▶ Task details: Print each record that follows exactly, leaving the pictures behind.
+===+
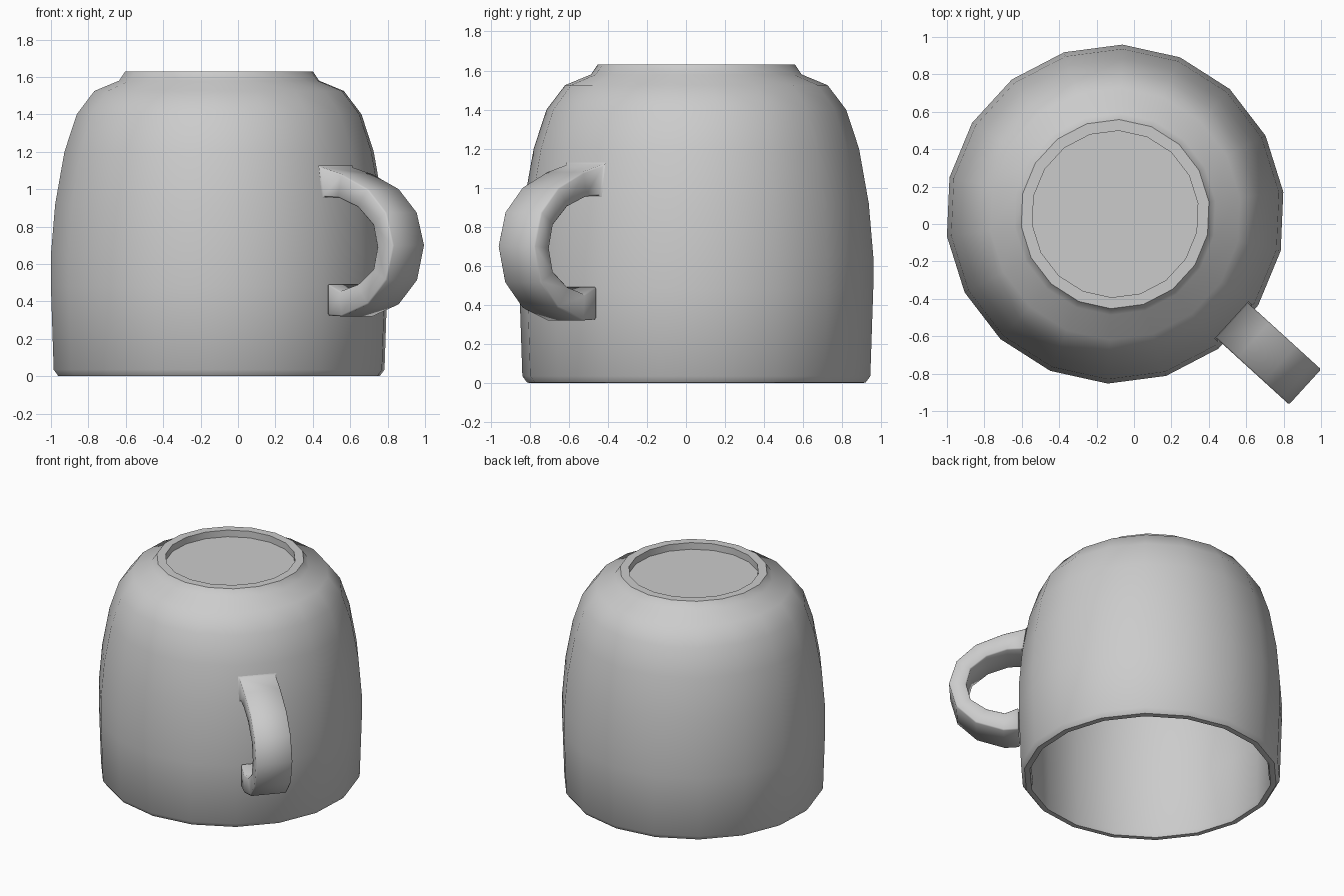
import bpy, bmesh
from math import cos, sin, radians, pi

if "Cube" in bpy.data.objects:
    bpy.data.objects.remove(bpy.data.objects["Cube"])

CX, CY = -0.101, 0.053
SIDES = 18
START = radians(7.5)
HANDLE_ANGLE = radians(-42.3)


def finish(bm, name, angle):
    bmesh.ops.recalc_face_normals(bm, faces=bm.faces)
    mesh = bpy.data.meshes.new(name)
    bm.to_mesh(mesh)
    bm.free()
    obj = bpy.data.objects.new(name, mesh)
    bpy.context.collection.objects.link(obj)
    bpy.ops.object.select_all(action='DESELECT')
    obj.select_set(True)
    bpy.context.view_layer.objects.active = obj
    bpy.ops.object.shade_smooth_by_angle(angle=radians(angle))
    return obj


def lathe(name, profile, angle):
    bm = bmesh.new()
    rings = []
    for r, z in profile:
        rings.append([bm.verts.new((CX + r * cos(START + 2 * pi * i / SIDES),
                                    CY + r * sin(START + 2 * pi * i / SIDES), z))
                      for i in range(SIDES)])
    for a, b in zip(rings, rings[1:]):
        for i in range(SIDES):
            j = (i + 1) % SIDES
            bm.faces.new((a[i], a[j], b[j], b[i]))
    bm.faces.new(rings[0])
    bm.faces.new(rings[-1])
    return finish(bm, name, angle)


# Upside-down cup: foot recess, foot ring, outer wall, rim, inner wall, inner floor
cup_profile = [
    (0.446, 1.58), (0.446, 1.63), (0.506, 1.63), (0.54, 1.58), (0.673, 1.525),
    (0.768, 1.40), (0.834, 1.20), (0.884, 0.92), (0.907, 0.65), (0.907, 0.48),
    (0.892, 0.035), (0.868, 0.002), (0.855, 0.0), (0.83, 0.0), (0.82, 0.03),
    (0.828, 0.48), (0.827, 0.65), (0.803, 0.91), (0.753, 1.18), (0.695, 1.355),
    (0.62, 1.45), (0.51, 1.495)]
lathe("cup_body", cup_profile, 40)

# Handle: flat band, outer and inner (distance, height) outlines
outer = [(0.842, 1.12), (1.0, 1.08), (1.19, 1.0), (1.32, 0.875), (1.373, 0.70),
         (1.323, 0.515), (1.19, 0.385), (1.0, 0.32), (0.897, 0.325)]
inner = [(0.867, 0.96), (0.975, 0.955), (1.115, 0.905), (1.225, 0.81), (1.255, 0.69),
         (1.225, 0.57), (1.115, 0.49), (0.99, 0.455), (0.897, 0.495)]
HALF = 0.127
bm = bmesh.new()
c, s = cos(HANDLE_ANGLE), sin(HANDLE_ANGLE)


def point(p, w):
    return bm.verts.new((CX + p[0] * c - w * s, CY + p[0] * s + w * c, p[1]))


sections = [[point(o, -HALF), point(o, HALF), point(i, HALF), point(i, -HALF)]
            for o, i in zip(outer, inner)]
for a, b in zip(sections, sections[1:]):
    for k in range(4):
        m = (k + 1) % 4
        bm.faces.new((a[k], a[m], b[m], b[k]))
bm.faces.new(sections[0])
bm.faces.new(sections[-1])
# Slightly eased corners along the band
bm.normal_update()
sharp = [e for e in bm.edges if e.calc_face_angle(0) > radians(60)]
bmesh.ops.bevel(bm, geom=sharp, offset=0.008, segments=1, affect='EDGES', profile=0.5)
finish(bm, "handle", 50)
+===+
▶ Result of this exercise:
import bpy, bmesh
from math import cos, sin, radians, pi

if "Cube" in bpy.data.objects:
    bpy.data.objects.remove(bpy.data.objects["Cube"])

CX, CY = -0.101, 0.053
SIDES = 18
START = radians(7.5)
HANDLE_ANGLE = radians(-42.3)


def finish(bm, name, angle):
    bmesh.ops.recalc_face_normals(bm, faces=bm.faces)
    mesh = bpy.data.meshes.new(name)
    bm.to_mesh(mesh)
    bm.free()
    obj = bpy.data.objects.new(name, mesh)
    bpy.context.collection.objects.link(obj)
    bpy.ops.object.select_all(action='DESELECT')
    obj.select_set(True)
    bpy.context.view_layer.objects.active = obj
    bpy.ops.object.shade_smooth_by_angle(angle=radians(angle))
    return obj


def lathe(name, profile, angle):
    bm = bmesh.new()
    rings = []
    for r, z in profile:
        rings.append([bm.verts.new((CX + r * cos(START + 2 * pi * i / SIDES),
                                    CY + r * sin(START + 2 * pi * i / SIDES), z))
                      for i in range(SIDES)])
    for a, b in zip(rings, rings[1:]):
        for i in range(SIDES):
            j = (i + 1) % SIDES
            bm.faces.new((a[i], a[j], b[j], b[i]))
    bm.faces.new(rings[0])
    bm.faces.new(rings[-1])
    return finish(bm, name, angle)


# Upside-down cup: foot recess, foot ring, outer wall, rim, inner wall, inner floor
cup_profile = [
    (0.446, 1.58), (0.446, 1.63), (0.506, 1.63), (0.54, 1.58), (0.673, 1.525),
    (0.768, 1.40), (0.834, 1.20), (0.884, 0.92), (0.907, 0.65), (0.907, 0.48),
    (0.892, 0.035), (0.868, 0.002), (0.855, 0.0), (0.83, 0.0), (0.82, 0.03),
    (0.828, 0.48), (0.827, 0.65), (0.803, 0.91), (0.753, 1.18), (0.695, 1.355),
    (0.62, 1.45), (0.51, 1.495)]
lathe("cup_body", cup_profile, 40)

# Handle: flat band, outer and inner (distance, height) outlines
outer = [(0.842, 1.12), (1.0, 1.08), (1.19, 1.0), (1.32, 0.875), (1.373, 0.70),
         (1.323, 0.515), (1.19, 0.385), (1.0, 0.32), (0.897, 0.325)]
inner = [(0.867, 0.96), (0.975, 0.955), (1.115, 0.905), (1.225, 0.81), (1.255, 0.69),
         (1.225, 0.57), (1.115, 0.49), (0.99, 0.455), (0.897, 0.495)]
HALF = 0.127
bm = bmesh.new()
c, s = cos(HANDLE_ANGLE), sin(HANDLE_ANGLE)


def point(p, w):
    return bm.verts.new((CX + p[0] * c - w * s, CY + p[0] * s + w * c, p[1]))


sections = [[point(o, -HALF), point(o, HALF), point(i, HALF), point(i, -HALF)]
            for o, i in zip(outer, inner)]
for a, b in zip(sections, sections[1:]):
    for k in range(4):
        m = (k + 1) % 4
        bm.faces.new((a[k], a[m], b[m], b[k]))
bm.faces.new(sections[0])
bm.faces.new(sections[-1])
# Slightly eased corners along the band
bm.normal_update()
sharp = [e for e in bm.edges if e.calc_face_angle(0) > radians(60)]
bmesh.ops.bevel(bm, geom=sharp, offset=0.008, segments=1, affect='EDGES', profile=0.5)
finish(bm, "handle", 50)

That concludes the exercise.